Story Source:

The above story is based on materials provided by Netherlands Organization for Scientific Research. Note: Materials may be edited for content and length.


Cite This Page:

Netherlands Organization for Scientific Research. "Baby Booms And Birth Control In Space." ScienceDaily. ScienceDaily, 26 September 2007. <www.sciencedaily.com/releases/2007/09/070925092520.htm>.
Netherlands Organization for Scientific Research. (2007, September 26). Baby Booms And Birth Control In Space. ScienceDaily. Retrieved April 16, 2014 from www.sciencedaily.com/releases/2007/09/070925092520.htm
Netherlands Organization for Scientific Research. "Baby Booms And Birth Control In Space." ScienceDaily. www.sciencedaily.com/releases/2007/09/070925092520.htm (accessed April 16, 2014).

Share This



More Space & Time News

Wednesday, April 16, 2014

Featured Research

from universities, journals, and other organizations


Featured Videos

from AP, Reuters, AFP, and other news services

NASA Showcases Lunar Eclipse

NASA Showcases Lunar Eclipse

AP (Apr. 15, 2014) Star gazers in parts of North and South America got a rare treat early Tuesday morning - a total eclipse of the moon. (April 15) Video provided by AP
Powered by NewsLook.com
Spacecrafts Could Use Urine As Fuel Source

Spacecrafts Could Use Urine As Fuel Source

Newsy (Apr. 15, 2014) New research says the urea from urine could be recycled for fuel. Urea is filtered out of wastewater when making drinking water. Video provided by Newsy
Powered by NewsLook.com
NASA Approves Mon. Space Station Supply Launch

NASA Approves Mon. Space Station Supply Launch

AP (Apr. 13, 2014) NASA decided Sunday to stick with the planned launch of the SpaceX cargo ship, despite a critical computer outage at the space station.Liftoff is scheduled for 4:58 p.m. Monday from Cape Canaveral. (April 13) Video provided by AP
Powered by NewsLook.com
'Blood Moon' Attracts Stargazers, Conspiracy Theories

'Blood Moon' Attracts Stargazers, Conspiracy Theories

Newsy (Apr. 13, 2014) Tuesday's total lunar eclipse will bring out both stargazers and conspiracy theorists alike as the blood red moon fills up the early morning sky.

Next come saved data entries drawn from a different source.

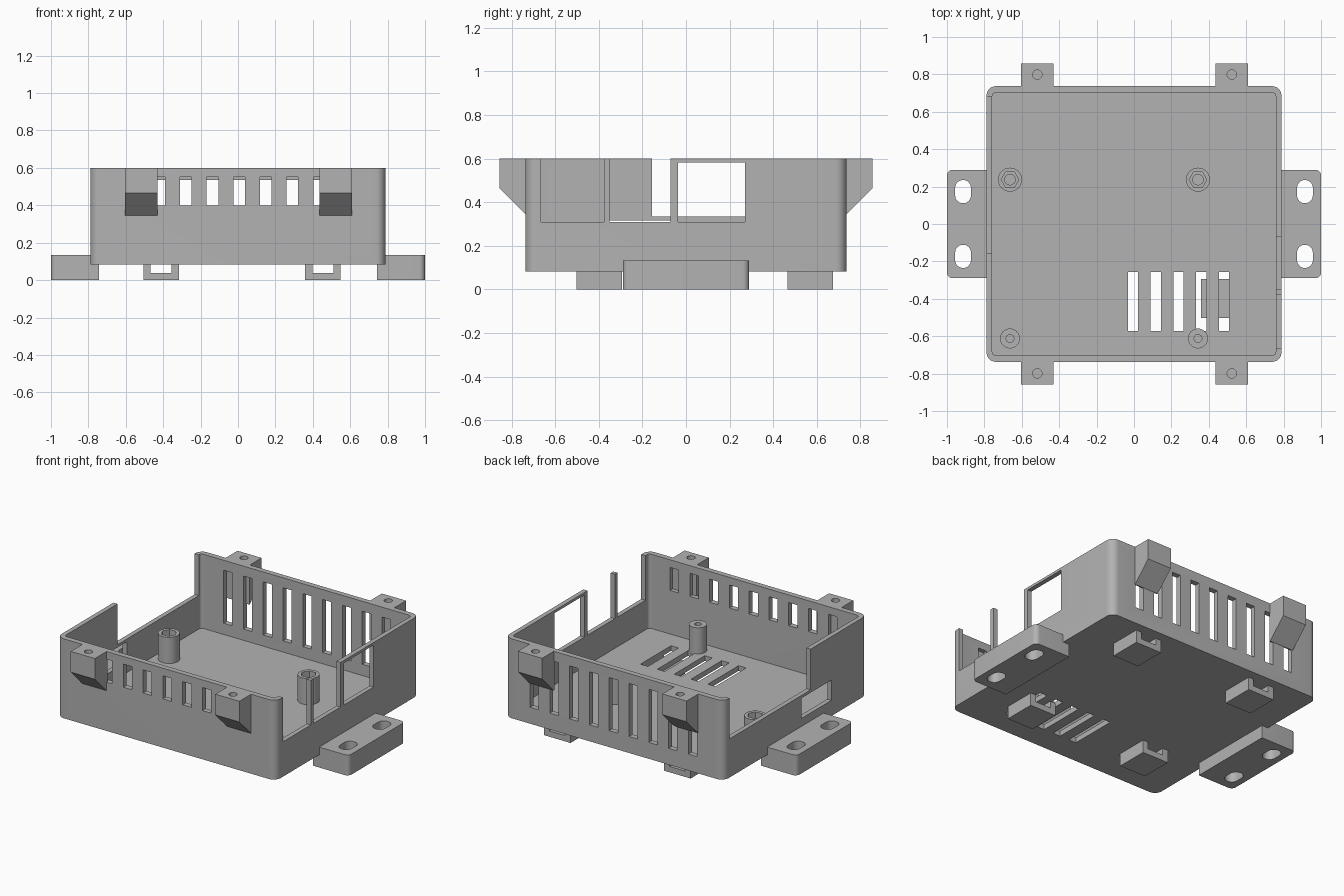
import bpy, bmesh, math
from mathutils import Vector

cube = bpy.data.objects.get("Cube")
if cube:
    bpy.data.objects.remove(cube, do_unlink=True)

grey = bpy.data.materials.new("plain_grey")
grey.use_nodes = True
COLOUR = (0.45, 0.45, 0.45, 1)
grey.diffuse_color = COLOUR
grey.node_tree.nodes["Principled BSDF"].inputs["Base Color"].default_value = COLOUR


def extrude(name, points, move):
    """Solid made by sweeping a flat outline along a vector."""
    bm = bmesh.new()
    face = bm.faces.new([bm.verts.new(p) for p in points])
    swept = bmesh.ops.extrude_face_region(bm, geom=[face])["geom"]
    verts = [v for v in swept if isinstance(v, bmesh.types.BMVert)]
    bmesh.ops.translate(bm, verts=verts, vec=Vector(move))
    bmesh.ops.recalc_face_normals(bm, faces=bm.faces)
    mesh = bpy.data.meshes.new(name)
    bm.to_mesh(mesh)
    bm.free()
    mesh.materials.append(grey)
    obj = bpy.data.objects.new(name, mesh)
    bpy.context.collection.objects.link(obj)
    return obj


def block(name, x0, x1, y0, y1, z0, z1, radius=0, steps=8):
    """Upright block with optional rounded vertical corners."""
    if not radius:
        pts = [(x0, y0, z0), (x1, y0, z0), (x1, y1, z0), (x0, y1, z0)]
    else:
        pts = []
        corners = [(x1, y1), (x0, y1), (x0, y0), (x1, y0)]
        signs = [(-1, -1), (1, -1), (1, 1), (-1, 1)]
        for q, ((cx, cy), (sx, sy)) in enumerate(zip(corners, signs)):
            for i in range(steps + 1):
                a = (q + i / steps) * math.pi / 2
                pts.append((cx + radius * (sx + math.cos(a)),
                            cy + radius * (sy + math.sin(a)), z0))
    return extrude(name, pts, (0, 0, z1 - z0))


def rod(name, x, y, r, z0, z1, sides=32):
    ring = [2 * math.pi * i / sides for i in range(sides)]
    pts = [(x + r * math.cos(a), y + r * math.sin(a), z0) for a in ring]
    return extrude(name, pts, (0, 0, z1 - z0))


def cut(obj, cutter):
    cutter.hide_render = True
    mod = obj.modifiers.new("cut", "BOOLEAN")
    mod.operation = "DIFFERENCE"
    mod.solver = "EXACT"
    mod.object = cutter
    bpy.context.view_layer.objects.active = obj
    bpy.ops.object.modifier_apply(modifier=mod.name)
    bpy.data.objects.remove(cutter, do_unlink=True)


def cut_block(obj, *size, **kw):
    cut(obj, block("cutter", *size, **kw))


X, Y = 0.788, 0.737            # outer half sizes of the tray
BASE, FLOOR, TOP = 0.083, 0.117, 0.6

# Open tray with rounded corners
tray = block("tray", -X, X, -Y, Y, BASE, TOP, radius=0.05)
cut_block(tray, -0.758, 0.758, -0.702, 0.702, FLOOR, 0.7, radius=0.018)

# Vent slots: short in the front wall, tall in the back wall
for i in range(-4, 5):
    x = 0.006 + i * 0.1425
    cut_block(tray, x - 0.031, x + 0.031, -0.8, -0.65, 0.4, 0.55)
    cut_block(tray, x - 0.031, x + 0.031, 0.65, 0.8, 0.19, 0.535)

# Vent slots in the floor
for i in range(5):
    x = -0.005 + i * 0.1215
    cut_block(tray, x - 0.027, x + 0.027, -0.572, -0.257, 0, 0.2)

# Openings in the +x wall, leaving a thin post and a framed window
for y0, y1, top in [(-0.665, -0.376, 0.7), (-0.35, -0.07, 0.7), (-0.037, 0.27, 0.583)]:
    cut_block(tray, 0.7, 0.85, y0, y1, 0.31, top)

# Lowered edge and small window in the -x wall
cut_block(tray, -0.85, -0.7, -0.156, 0.68, 0.335, 0.7)
cut_block(tray, -0.85, -0.7, -0.37, -0.06, 0.185, 0.317)

# Screw tabs with a sloped underside and a blind hole
for side, sy in (("front", -1), ("back", 1)):
    for hand, x in (("right", -0.517), ("left", 0.523)):
        profile = [(0.73, TOP), (0.857, TOP), (0.857, 0.465), (Y, 0.345), (0.73, 0.345)]
        tab = extrude(f"{side}_{hand}_screw_tab",
                      [(x - 0.087, sy * y, z) for y, z in profile], (0.174, 0, 0))
        cut(tab, rod("cutter", x, sy * 0.799, 0.025, 0.48, 0.7))

# Mounting ears with two slotted holes
for hand, s in (("left", 1), ("right", -1)):
    xs = lambda a, b: sorted((s * a, s * b))
    ear = block(f"{hand}_mounting_ear", *xs(0.6, 1), -0.29, 0.29, 0, 0.133, radius=0.03)
    cut_block(ear, *xs(0.5, 0.742), -0.4, 0.4, -0.1, 0.3)
    cut_block(ear, *xs(0.5, 0.78), -0.4, 0.4, 0.09, 0.3)
    for y in (-0.173, 0.173):
        cut_block(ear, *xs(0.872, 0.956), y - 0.062, y + 0.062, -0.1, 0.3, radius=0.0415)

# Loop feet under the floor, open from front to back
for side, y in (("front", -0.398), ("back", 0.57)):
    for hand, x in (("right", -0.411), ("left", 0.454)):
        foot = block(f"{side}_{hand}_foot", x - 0.095, x + 0.095, y - 0.105, y + 0.105, 0, BASE)
        cut_block(foot, x - 0.056, x + 0.056, y - 0.2, y + 0.2, 0.038, 0.2)

# Standoffs: plain at the front, hexagonal nut pocket at the back
for hand, x in (("right", -0.663), ("left", 0.342)):
    plain = rod(f"front_{hand}_standoff", x, -0.612, 0.053, FLOOR - 0.01, 0.287)
    cut(plain, rod("cutter", x, -0.612, 0.021, FLOOR, 0.4))
    pocket = rod(f"back_{hand}_standoff", x, 0.237, 0.064, FLOOR - 0.01, 0.287)
    cut(pocket, rod("cutter", x, 0.237, 0.028, FLOOR, 0.4))
    cut(pocket, rod("cutter", x, 0.237, 0.047, 0.235, 0.4, sides=6))

# Smooth the rounded surfaces, keep the edges crisp
for obj in bpy.context.collection.objects:
    if obj.type == "MESH" and grey.name in obj.data.materials:
        bpy.ops.object.select_all(action="DESELECT")
        obj.select_set(True)
        bpy.context.view_layer.objects.active = obj
        bpy.ops.object.shade_smooth_by_angle(angle=math.radians(30))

Video provided by Newsy
Powered by NewsLook.com

Search ScienceDaily

Number of stories in archives: 140,361

Find with keyword(s):
Enter a keyword or phrase to search ScienceDaily for related topics and research stories.

Save/Print:
Share:

Breaking News:
from the past week

In Other News

... from NewsDaily.com

Science News

Health News

Environment News

Technology News



Save/Print:
Share:

Free Subscriptions


Get the latest science news with ScienceDaily's free email newsletters, updated daily and weekly. Or view hourly updated newsfeeds in your RSS reader:

Get Social & Mobile


Keep up to date with the latest news from ScienceDaily via social networks and mobile apps:

Have Feedback?


Tell us what you think of ScienceDaily -- we welcome both positive and negative comments. Have any problems using the site? Questions?
Mobile: iPhone Android Web
Follow: Facebook Twitter Google+
Subscribe: RSS Feeds Email Newsletters
Latest Headlines Health & Medicine Mind & Brain Space & Time Matter & Energy Computers & Math Plants & Animals Earth & Climate Fossils & Ruins